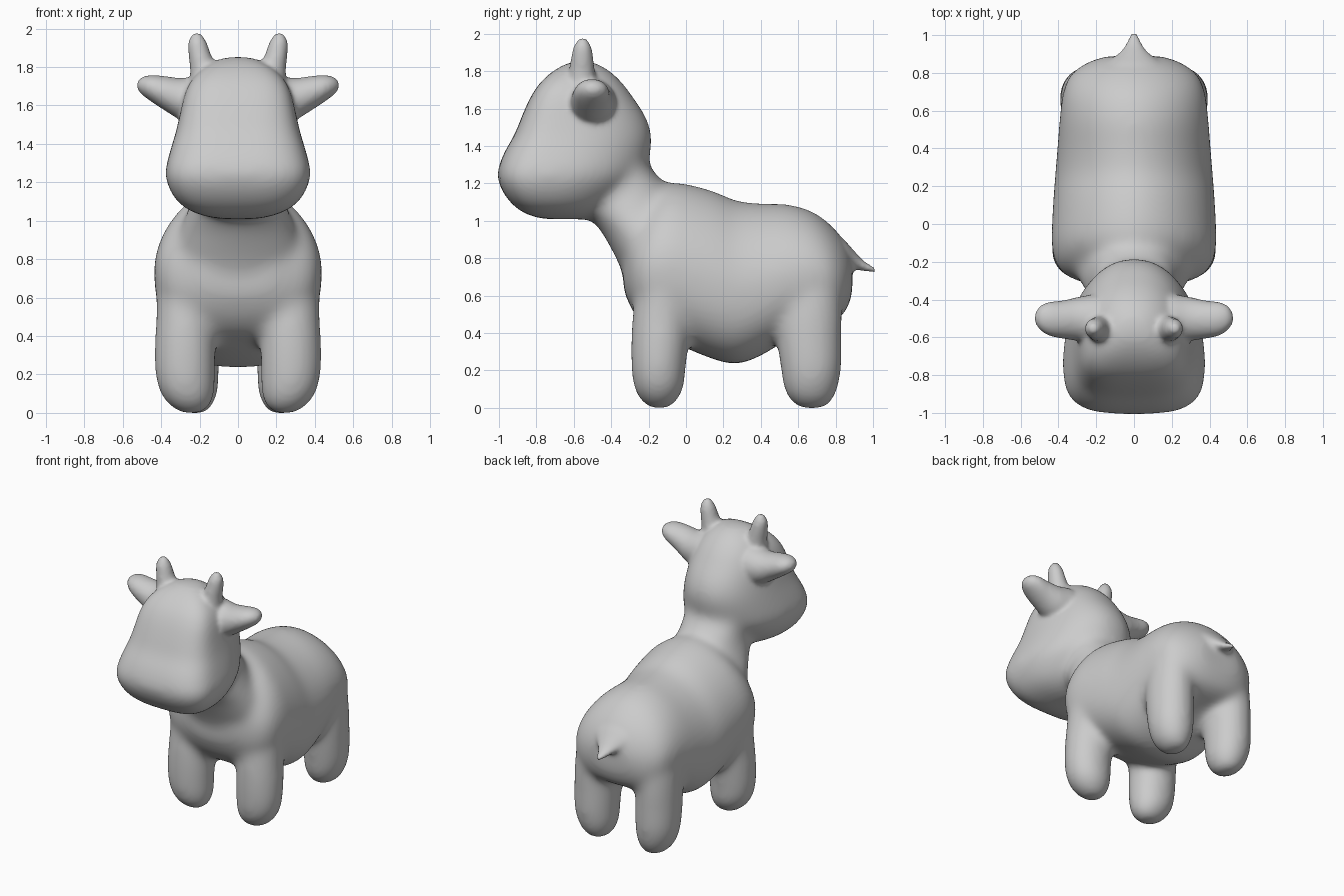
import bpy, bmesh
from math import sin, cos, pi

if "Cube" in bpy.data.objects:
    bpy.data.objects.remove(bpy.data.objects["Cube"])

clay = bpy.data.materials.new("plain grey")
clay.use_nodes = True
GREY = (0.6, 0.6, 0.6, 1)
clay.diffuse_color = GREY
clay.node_tree.nodes["Principled BSDF"].inputs["Base Color"].default_value = GREY


def refine(rows, steps=4):
    """Catmull-Rom curve through the section rows."""
    pts = [rows[0]] + rows + [rows[-1]]
    out = []
    for p, q, r, s in zip(pts, pts[1:], pts[2:], pts[3:]):
        for k in range(steps):
            t = k / steps
            out.append([b + t / 2 * (c - a + t * (2*a - 5*b + 4*c - d + t * (3*(b - c) + d - a)))
                        for a, b, c, d in zip(p, q, r, s)])
    return out + [rows[-1]]


def loft(bm, rows, place, mid=0.5, n_lo=2, n_hi=2, sides=40):
    """Rows are (level, low, high, half width, sideways centre)."""
    rings = []
    for level, lo, hi, half, centre in refine(rows):
        m = lo + (hi - lo) * mid
        ring = []
        for i in range(sides):
            c, s = cos(2 * pi * i / sides), sin(2 * pi * i / sides)
            e = 2 / (n_hi if c > 0 else n_lo)
            reach = (hi - m) if c > 0 else (lo - m)
            side = half * abs(s) ** e * (1 if s > 0 else -1)
            ring.append(bm.verts.new(place(level, m + reach * abs(c) ** e, centre + side)))
        rings.append(ring)
    for a, b in zip(rings, rings[1:]):
        for i in range(sides):
            j = (i + 1) % sides
            bm.faces.new((a[i], a[j], b[j], b[i]))
    bm.faces.new(rings[0])
    bm.faces.new(rings[-1])


# Section orientations: along y, upwards, and outwards along x
def along_y(level, a, w): return (w, level, a)
def upward(level, a, w): return (w, a, level)
def upward_mirrored(level, a, w): return (-w, a, level)
def outward(level, a, w): return (level, a, w)
def outward_mirrored(level, a, w): return (-level, a, w)


def fuse(obj, voxel, passes):
    """Melt overlapping parts into one soft skin."""
    remesh = obj.modifiers.new("fuse", 'REMESH')
    remesh.mode, remesh.voxel_size = 'VOXEL', voxel
    smooth = obj.modifiers.new("soften", 'SMOOTH')
    smooth.factor, smooth.iterations = 0.5, passes
    graph = bpy.context.evaluated_depsgraph_get()
    graph.update()
    mesh = bpy.data.meshes.new_from_object(obj.evaluated_get(graph))
    obj.modifiers.clear()
    obj.data = mesh


bm = bmesh.new()

# Torso, narrow over the back and full along the flanks
loft(bm, [(-.335, .62, .86, .18, 0), (-.28, .5, 1.0, .35, 0), (-.2, .41, 1.12, .42, 0),
          (-.1, .36, 1.19, .437, 0), (0, .31, 1.19, .435, 0), (.15, .25, 1.15, .427, 0),
          (.27, .225, 1.1, .417, 0), (.4, .27, 1.085, .407, 0), (.55, .36, 1.08, .395, 0),
          (.68, .42, 1.04, .38, 0), (.78, .45, .965, .345, 0), (.85, .5, .88, .26, 0),
          (.89, .6, .8, .15, 0)], along_y, mid=.46, n_lo=2.5, n_hi=1.85)

# Neck, spreading into the chest
loft(bm, [(.6, -.3, 0, .3, 0), (.75, -.355, 0, .33, 0), (.85, -.405, 0, .325, 0),
          (.95, -.465, 0, .3, 0), (1.05, -.55, -.02, .26, 0), (1.13, -.57, -.06, .235, 0),
          (1.2, -.53, -.12, .22, 0), (1.28, -.5, -.19, .22, 0), (1.4, -.48, -.22, .22, 0)],
     upward)

# Head, square across the muzzle and round behind
loft(bm, [(1.0, -.76, -.5, .1, 0), (1.025, -.85, -.45, .21, 0), (1.075, -.925, -.38, .3, 0),
          (1.15, -.982, -.3, .355, 0), (1.24, -1.01, -.225, .38, 0), (1.35, -.975, -.19, .355, 0),
          (1.45, -.918, -.182, .325, 0), (1.55, -.878, -.215, .302, 0),
          (1.65, -.833, -.28, .28, 0), (1.73, -.78, -.34, .24, 0),
          (1.8, -.7, -.415, .165, 0), (1.845, -.61, -.5, .07, 0)],
     upward, mid=.36, n_lo=3.3, n_hi=2.1)

# Legs
front_leg = [(-.015, -.19, -.09, .05, .24), (.03, -.245, -.045, .11, .25),
             (.1, -.28, -.01, .145, .265), (.2, -.293, 0, .158, .275),
             (.35, -.295, .015, .16, .275), (.5, -.285, .03, .155, .272),
             (.65, -.26, .05, .15, .272), (.8, -.2, .05, .11, .25)]
rear_leg = [(-.015, .61, .74, .05, .22), (.03, .555, .785, .1, .23),
            (.1, .52, .815, .133, .237), (.2, .505, .832, .147, .245),
            (.35, .485, .834, .15, .245), (.5, .48, .835, .145, .245),
            (.65, .52, .82, .135, .235), (.8, .58, .75, .1, .22)]
for leg in (front_leg, rear_leg):
    for place in (upward, upward_mirrored):
        loft(bm, leg, place)

bmesh.ops.recalc_face_normals(bm, faces=bm.faces)
mesh = bpy.data.meshes.new("cow_body")
bm.to_mesh(mesh)
bm.free()
cow = bpy.data.objects.new("cow_body", mesh)
bpy.context.collection.objects.link(cow)
fuse(cow, .018, 34)

# Ears, horns and tail, added to the softened body
bm = bmesh.new()
bm.from_mesh(cow.data)
ear = [(.2, -.63, -.37, .13, 1.62), (.29, -.62, -.385, .112, 1.622), (.38, -.607, -.405, .09, 1.654),
       (.45, -.592, -.412, .07, 1.68), (.5, -.56, -.435, .046, 1.693), (.527, -.52, -.48, .016, 1.695)]
horn = [(1.66, -.645, -.475, .085, .165), (1.78, -.627, -.487, .07, .18), (1.86, -.615, -.495, .058, .2),
        (1.925, -.6, -.507, .047, .212), (1.97, -.57, -.535, .018, .214)]
tail = [(.78, .66, .95, .22, 0), (.85, .71, .885, .15, 0), (.9, .73, .83, .085, 0),
        (.95, .722, .778, .046, 0), (1.012, .713, .74, .018, 0)]
for place in (outward, outward_mirrored):
    loft(bm, ear, place)
for place in (upward, upward_mirrored):
    loft(bm, horn, place)
loft(bm, tail, along_y)
bmesh.ops.recalc_face_normals(bm, faces=bm.faces)
bm.to_mesh(cow.data)
bm.free()
fuse(cow, .014, 8)

# Stand the feet on the ground
floor = min(v.co.z for v in cow.data.vertices)
for v in cow.data.vertices:
    v.co.z -= floor

cow.data.materials.clear()
cow.data.materials.append(clay)
cow.data.polygons.foreach_set("use_smooth", [True] * len(cow.data.polygons))
cow.data.update()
+ + + + +
In the records above, find each line with the word "half" and copy it.

    """Rows are (level, low, high, half width, sideways centre)."""
    for level, lo, hi, half, centre in refine(rows):
            side = half * abs(s) ** e * (1 if s > 0 else -1)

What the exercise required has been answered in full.